Incontinence in Dogs

Incontinence in Dogs

We are frequently phoned to discuss how we can help with ageing dogs starting to 'dribble' and 'leak' as clients start to notice periodic urinary accidents.  Unfortunately this is not only restricted to elderly dogs, but can also happen with excitement, and also as a result of loss of control of the hind quarters – sometimes from accidents causing muscular and skeletal problems. There are many reasons why involuntary urination can happen, and hence it is always essential to discuss your dog's health with your vet.   

Bladder infections can increase the frequency of urination while also producing very little urine.  Your dog may have a very urgent need to go but insufficient time to make it out side.  Herniated or ruptured disks can cause your dog to lose bladder control by creating neurological problems.

Illnesses such as kidney disease or diabetes can play a role as well.  Cushing’s disease causes dogs to have an insatiable thirst and all this extra water must go somewhere, sometimes catching your dog off guard. 

As a dog ages the urethral muscles lose their elasticity and make it harder for your dog to “hold it” like they used to.  Female dogs have a drop in oestrogen levels as they age and can experience incontinence. 

When you make a appointment with your vet you may be asked to take a urine sample with you, so they can start diagnosis immediately. The easiest way to collect a sample that I have found is to take your dog out to their usual spot, on a leash,  first thing in the morning. As your dog begins to urinate slip one of those disposable plastic containers into the flow of urine. Your dog will most likely look at you like you’ve lost your mind but if you play your cards right you will have a perfect sample for your Vet.

Your Vet will investigate the cause, and then you can discuss the plan of action. This may be a course of antibiotics for a bladder infection or products to help with hormone imbalances. Some of these products can cause side effects, so it is essential that you understand what these are likely to be, and be able to monitor them in your dog.

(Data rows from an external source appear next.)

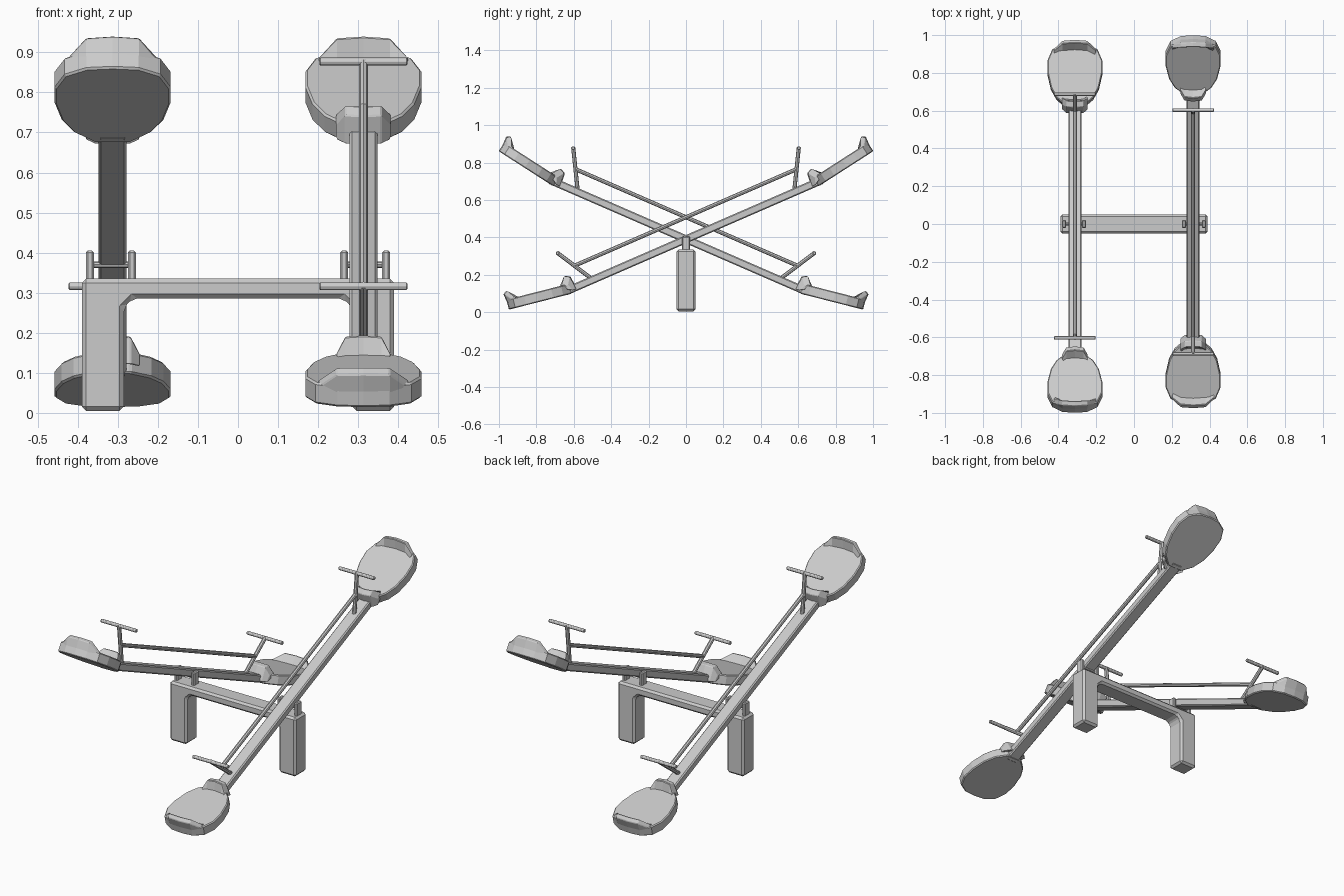
import bpy, bmesh, math
from mathutils import Matrix, Vector

if "Cube" in bpy.data.objects:
    bpy.data.objects.remove(bpy.data.objects["Cube"])

T = Matrix.Translation
def R(deg, axis): return Matrix.Rotation(math.radians(deg), 4, axis)

def make(name, bm, mat=Matrix(), bevel=0.0):
    bmesh.ops.transform(bm, matrix=mat, verts=bm.verts)
    bmesh.ops.recalc_face_normals(bm, faces=bm.faces)
    me = bpy.data.meshes.new(name)
    bm.to_mesh(me)
    bm.free()
    ob = bpy.data.objects.new(name, me)
    bpy.context.collection.objects.link(ob)
    if bevel:
        b = ob.modifiers.new("bevel", 'BEVEL')
        b.width, b.segments, b.limit_method = bevel, 1, 'ANGLE'
        b.angle_limit = math.radians(40)
    return ob

def prism(name, pts, extrude, mat=Matrix(), bevel=0.0):
    bm = bmesh.new()
    f = bm.faces.new([bm.verts.new(p) for p in pts])
    g = bmesh.ops.extrude_face_region(bm, geom=[f])
    bmesh.ops.translate(bm, vec=extrude, verts=[v for v in g['geom'] if isinstance(v, bmesh.types.BMVert)])
    return make(name, bm, mat, bevel)

def box(name, size, centre, mat=Matrix(), bevel=0.0):
    bm = bmesh.new()
    bmesh.ops.create_cube(bm, size=1, matrix=T(centre) @ Matrix.Diagonal((*size, 1)))
    return make(name, bm, mat, bevel)

def rod(name, a, b, r, mat=Matrix(), bevel=0.0):
    a, b = Vector(a), Vector(b)
    bm = bmesh.new()
    bmesh.ops.create_cone(bm, cap_ends=True, segments=8, radius1=r, radius2=r, depth=(b - a).length)
    q = (b - a).to_track_quat('Z', 'Y').to_matrix().to_4x4()
    return make(name, bm, mat @ T((a + b) / 2) @ q, bevel)

def loft(name, sections, mat, bevel=0.0):
    bm = bmesh.new()
    rings = [[bm.verts.new(p) for p in s] for s in sections]
    for p, q in zip(rings, rings[1:]):
        for i in range(len(p)):
            j = (i + 1) % len(p)
            bm.faces.new((p[i], p[j], q[j], q[i]))
    bm.faces.new(rings[0])
    bm.faces.new(rings[-1])
    return make(name, bm, mat, bevel)

# support frame: inverted U with chamfered inner corners
half = [(0.285, 0.005), (0.39, 0.005), (0.39, 0.335)]
inner = [(0.262, 0.286), (0.285, 0.263)]
outline = inner + half
outline += [(-x, z) for x, z in reversed(outline)]
prism("support_frame", [(x, -0.05, z) for x, z in outline], (0, 0.1, 0), bevel=0.011)

def seat(mat):
    # rounded polygon pan
    side = [(0.045, 0.0), (0.097, 0.045), (0.127, 0.10), (0.145, 0.18),
            (0.145, 0.25), (0.12, 0.31), (0.065, 0.341)]
    pts = side + [(0, 0.346)] + [(-x, d) for x, d in reversed(side)]
    prism("seat_pan", [(x, d, 0) for x, d in pts], (0, 0, 0.055), mat, 0.005)
    # raised lip along the outer edge
    cols = [(-0.112, 0.312, 0.058), (-0.066, 0.339, 0.099), (0, 0.344, 0.101),
            (0.066, 0.339, 0.099), (0.112, 0.312, 0.058)]
    loft("seat_back_lip", [[(x, d, 0.03), (x, d + 0.01 * (h > .08), h - 0.014),
                            (x, d - 0.01, h), (x, d - 0.04, 0.05)] for x, d, h in cols], mat, 0.003)
    # raised pommel at the plank end
    cols = [(-0.068, 0.02, 0.058), (-0.045, 0.0, 0.099), (0, -0.005, 0.101),
            (0.045, 0.0, 0.099), (0.068, 0.02, 0.058)]
    loft("seat_pommel", [[(x, d - 0.03, 0.015), (x, d - 0.012, h - 0.01),
                          (x, d + 0.018, h), (x, d + 0.042, 0.045)] for x, d, h in cols], mat, 0.003)

def seesaw(base):
    m = base @ T((0.313, 0, 0.39)) @ R(23.5, 'X') @ T((0, 0.044, 0))
    box("plank", (0.07, 1.5, 0.042), (0, 0, 0), m, 0.006)
    rod("brace_rod", (0, -0.645, 0.108), (0, 0.645, 0.108), 0.011, m)
    for turn in (0, 180):
        e = m @ R(turn, 'Z')
        seat(e @ T((0, 0.721, -0.023)) @ R(9.2, 'X'))
        rod("handle_post", (0, 0.592, 0.01), (0, 0.705, 0.21), 0.011, e)
        rod("handle_bar", (-0.11, 0.703, 0.206), (0.11, 0.703, 0.206), 0.0105, e, 0.003)
    # pivot brackets and axle
    for x in (0.265, 0.37):
        box("pivot_bracket", (0.02, 0.044, 0.082), (x, 0, 0.364), base, 0.005)
    rod("pivot_axle", (0.26, 0, 0.37), (0.375, 0, 0.37), 0.008, base)

# two seesaws, tilted opposite ways
for turn in (0, 180):
    seesaw(R(turn, 'Z'))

While treatment is ongoing we would advise the use of dog diapers. They help stop the leaks around the house, and hence the smell and staining etc. We are often asked whether dogs mind wearing them – and my own feeling is that most dogs are aware that they are dribbling, and are aware of the smell, and the fact that they can't control themselves, and, in a strange way, are 'relieved' not to be leaking where they shouldn't be (have to forgive the pun there), so are happy to wear their special 'pants'. These are available as washable, for both female and male anatomy, or disposable. Some people recommend using baby nappies, and cutting a hole for the tail – the problem with this is that instead of urinary leakage around the house – you have a trail of 'nappy filling' to clear up, as the absorbent material gradually works its way out.

Anytime you are faced with a long term medication that carries potential side effects it is best to see if a natural solution will work instead. The Phytopet range of herbal remedies contains Phytopet Dry, a blend of herbal tinctures that can have very positive results, and without side effects. This can be taken alongside some veterinary medications, but it is essential that before you do this you discuss this with either your vet or with us, and we can then refer it to the trained herbalists at Phytopet. They are always on hand to discuss a dog's medication and their own solution(s) to the problem, and to identify any drug interactions. We have many happy customers (and testimonials) whose dogs are no longer taking the veterinary prescription medicines because the Phytopet Dry has helped the incontinence.